Today from 12:30-1:30 I’ll be tweeting about Andy Warhol’s 1964 film Empire from the Museum of Modern Art at the invitation of WNYC. The film’s entire 8 hours will be accompanied by commentary from a series of guest tweeters, along with participation from readers worldwide. If you don’t use Twitter, no worries: the entire conversation will be funneled into a scrolling text window at WNYC.org.
10:30am: WNYC’s Carolina Miranda (@cmonstah) and Liz Arnold (@lizarnold or @wnycculture) kick off the chatter.
11:00 am to noon (and throughout the day): @MuseumModernArt (aka Victor Samra), will discuss MoMA’s exhibit, Warhol in the collection, etc.
12:30pm – 1:30pm: @_waterman (yours truly) will discuss the building and New York City in literature.
2:30pm – 3:30pm: @marklamster (Mark Lamster) will talk architecture, etc.
4:30pm – 5:30pm: @ARTnewsmag (Robin Cembalest) and @Hyperallergic (Hrag Vartanian) will talk about Warhol’s artistic legacy.
I’m probably going to show up a little early: I want to be there to applaud when the sun starts to set and the observation deck lights go on.
What I’ll tweet about depends largely on what kind of conversation emerges from the interaction on Twitter (follow the hashtag #empirefilm). But I’ve been thinking in terms of recent work by Reva Wolf, Daniel Kane, and others about Warhol’s relationship to New York’s poetry and downtown arts scenes in the 1960s. Warhol was one of the unifying threads when I taught a course on the Downtown Scene, 1960-1980 last summer.
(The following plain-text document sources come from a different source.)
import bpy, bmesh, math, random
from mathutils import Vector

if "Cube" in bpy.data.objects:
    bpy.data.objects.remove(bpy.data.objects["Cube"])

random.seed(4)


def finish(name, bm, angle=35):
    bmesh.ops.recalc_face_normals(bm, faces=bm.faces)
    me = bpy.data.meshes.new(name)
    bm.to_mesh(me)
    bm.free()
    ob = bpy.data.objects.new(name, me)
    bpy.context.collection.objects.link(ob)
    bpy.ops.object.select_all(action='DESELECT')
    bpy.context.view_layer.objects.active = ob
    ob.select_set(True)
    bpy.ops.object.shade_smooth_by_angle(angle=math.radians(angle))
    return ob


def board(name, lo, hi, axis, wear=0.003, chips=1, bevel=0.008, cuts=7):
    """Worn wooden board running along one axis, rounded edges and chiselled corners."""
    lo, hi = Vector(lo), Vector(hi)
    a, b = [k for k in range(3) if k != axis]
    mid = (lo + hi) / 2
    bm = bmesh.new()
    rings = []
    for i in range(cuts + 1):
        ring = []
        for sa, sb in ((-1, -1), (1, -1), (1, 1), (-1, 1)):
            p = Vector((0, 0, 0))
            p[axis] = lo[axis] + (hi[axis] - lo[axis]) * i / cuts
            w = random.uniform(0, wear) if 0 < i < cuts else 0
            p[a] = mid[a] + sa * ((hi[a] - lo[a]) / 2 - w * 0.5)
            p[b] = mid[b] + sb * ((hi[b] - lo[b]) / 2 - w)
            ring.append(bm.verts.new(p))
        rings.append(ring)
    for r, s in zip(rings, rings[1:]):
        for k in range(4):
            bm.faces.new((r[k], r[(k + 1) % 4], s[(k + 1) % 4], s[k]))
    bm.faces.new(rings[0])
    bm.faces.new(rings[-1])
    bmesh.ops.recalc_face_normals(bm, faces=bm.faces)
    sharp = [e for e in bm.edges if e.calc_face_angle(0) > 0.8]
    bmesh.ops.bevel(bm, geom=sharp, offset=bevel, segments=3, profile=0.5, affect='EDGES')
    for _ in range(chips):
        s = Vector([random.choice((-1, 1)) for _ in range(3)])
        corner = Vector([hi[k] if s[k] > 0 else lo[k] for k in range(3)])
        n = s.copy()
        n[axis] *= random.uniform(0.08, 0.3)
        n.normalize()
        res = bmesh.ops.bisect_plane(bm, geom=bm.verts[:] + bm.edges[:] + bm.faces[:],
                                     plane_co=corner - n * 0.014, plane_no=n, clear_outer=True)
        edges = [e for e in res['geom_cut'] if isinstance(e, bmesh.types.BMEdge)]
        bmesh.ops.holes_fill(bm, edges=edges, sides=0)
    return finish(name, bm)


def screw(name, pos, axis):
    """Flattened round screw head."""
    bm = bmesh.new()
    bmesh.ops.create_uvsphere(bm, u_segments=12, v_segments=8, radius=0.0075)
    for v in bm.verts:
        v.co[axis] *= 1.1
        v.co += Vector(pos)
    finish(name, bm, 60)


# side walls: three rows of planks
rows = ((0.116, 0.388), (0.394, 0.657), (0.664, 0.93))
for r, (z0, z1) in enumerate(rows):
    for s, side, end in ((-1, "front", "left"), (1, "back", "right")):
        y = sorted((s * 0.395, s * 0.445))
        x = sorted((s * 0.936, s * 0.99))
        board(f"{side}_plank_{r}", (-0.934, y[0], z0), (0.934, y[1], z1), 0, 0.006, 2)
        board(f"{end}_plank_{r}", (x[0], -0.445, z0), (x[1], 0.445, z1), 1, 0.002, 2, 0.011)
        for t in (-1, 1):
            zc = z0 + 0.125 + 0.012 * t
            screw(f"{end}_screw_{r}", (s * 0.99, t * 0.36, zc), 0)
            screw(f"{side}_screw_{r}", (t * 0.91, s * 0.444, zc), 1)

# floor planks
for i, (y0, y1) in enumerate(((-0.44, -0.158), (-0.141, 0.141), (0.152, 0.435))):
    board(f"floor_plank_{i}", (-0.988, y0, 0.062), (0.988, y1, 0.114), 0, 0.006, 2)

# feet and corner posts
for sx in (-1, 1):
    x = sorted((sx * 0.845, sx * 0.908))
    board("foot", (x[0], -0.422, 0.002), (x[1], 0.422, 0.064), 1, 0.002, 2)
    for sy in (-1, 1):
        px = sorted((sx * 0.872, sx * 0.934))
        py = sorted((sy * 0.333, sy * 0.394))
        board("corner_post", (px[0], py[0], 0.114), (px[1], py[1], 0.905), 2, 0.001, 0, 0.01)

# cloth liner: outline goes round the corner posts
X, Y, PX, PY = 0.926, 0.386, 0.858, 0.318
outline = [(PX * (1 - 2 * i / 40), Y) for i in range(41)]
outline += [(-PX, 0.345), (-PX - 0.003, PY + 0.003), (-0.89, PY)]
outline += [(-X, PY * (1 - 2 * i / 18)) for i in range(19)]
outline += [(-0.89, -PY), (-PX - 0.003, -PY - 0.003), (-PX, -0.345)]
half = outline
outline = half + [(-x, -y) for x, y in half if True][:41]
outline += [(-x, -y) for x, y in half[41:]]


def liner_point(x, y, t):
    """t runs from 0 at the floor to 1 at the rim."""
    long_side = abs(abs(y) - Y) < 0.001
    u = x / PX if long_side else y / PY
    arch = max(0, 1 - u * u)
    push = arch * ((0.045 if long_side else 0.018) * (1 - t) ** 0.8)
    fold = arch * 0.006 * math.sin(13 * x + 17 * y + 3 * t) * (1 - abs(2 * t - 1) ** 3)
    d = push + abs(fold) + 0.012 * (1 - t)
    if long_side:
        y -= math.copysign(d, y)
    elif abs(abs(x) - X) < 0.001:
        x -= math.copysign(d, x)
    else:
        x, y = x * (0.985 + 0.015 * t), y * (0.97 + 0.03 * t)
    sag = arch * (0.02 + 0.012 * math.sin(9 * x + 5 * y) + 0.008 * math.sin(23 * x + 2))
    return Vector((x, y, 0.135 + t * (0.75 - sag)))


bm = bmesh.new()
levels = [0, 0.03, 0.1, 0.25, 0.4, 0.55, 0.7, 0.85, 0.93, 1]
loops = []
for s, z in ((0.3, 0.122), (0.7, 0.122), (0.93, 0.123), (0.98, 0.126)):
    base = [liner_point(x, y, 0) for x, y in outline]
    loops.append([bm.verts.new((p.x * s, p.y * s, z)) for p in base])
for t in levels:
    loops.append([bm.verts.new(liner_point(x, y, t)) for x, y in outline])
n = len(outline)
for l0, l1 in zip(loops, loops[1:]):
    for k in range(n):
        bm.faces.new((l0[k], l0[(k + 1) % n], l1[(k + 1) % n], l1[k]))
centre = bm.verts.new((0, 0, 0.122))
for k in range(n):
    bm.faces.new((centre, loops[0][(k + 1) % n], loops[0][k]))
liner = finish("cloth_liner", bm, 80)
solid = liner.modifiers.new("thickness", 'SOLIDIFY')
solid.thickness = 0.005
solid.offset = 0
I’m teaching it again this year, along with a graduate seminar on New York writing in the Age of Warhol.
Here’s a great poem, for instance, inspired not by Empire, but by the earlier Warhol film, Sleep, featuring the poet John Giorno. It’s written by Ron Padgett, one of my favorite figures from the the “second generation” New York School poets:
Sonnet for Andy Warhol
I think the poem applies to Empire equally as well as it does to Sleep, and though on first glance it may appear the poem endorses the commonplace criticism that Warhol’s epic films (in which not much happens) are boring, I think neither the film nor the poem is boring, nor is either of them about boredom. Rather, both crackle like a freshly struck lightning rod. Look again.
For a useful overview of Empire, see the entry at Gary Comenas’s excellent Warhol Stars site. At WNYC.org, Liz Arnold has an interview up with Jonas Mekas, the legendary underground filmmaker who served as cinematographer for Empire, and Carolina Miranda’s been scouring the archives for Warhol- and ESB-related bits. You’ll find annotations, links, and parallel content at WNYC’s Tumblr through the day. For historical peeps at the ESB, start with a series of posts over at The Bowery Boys.
Meantime, here’s a taste of the action: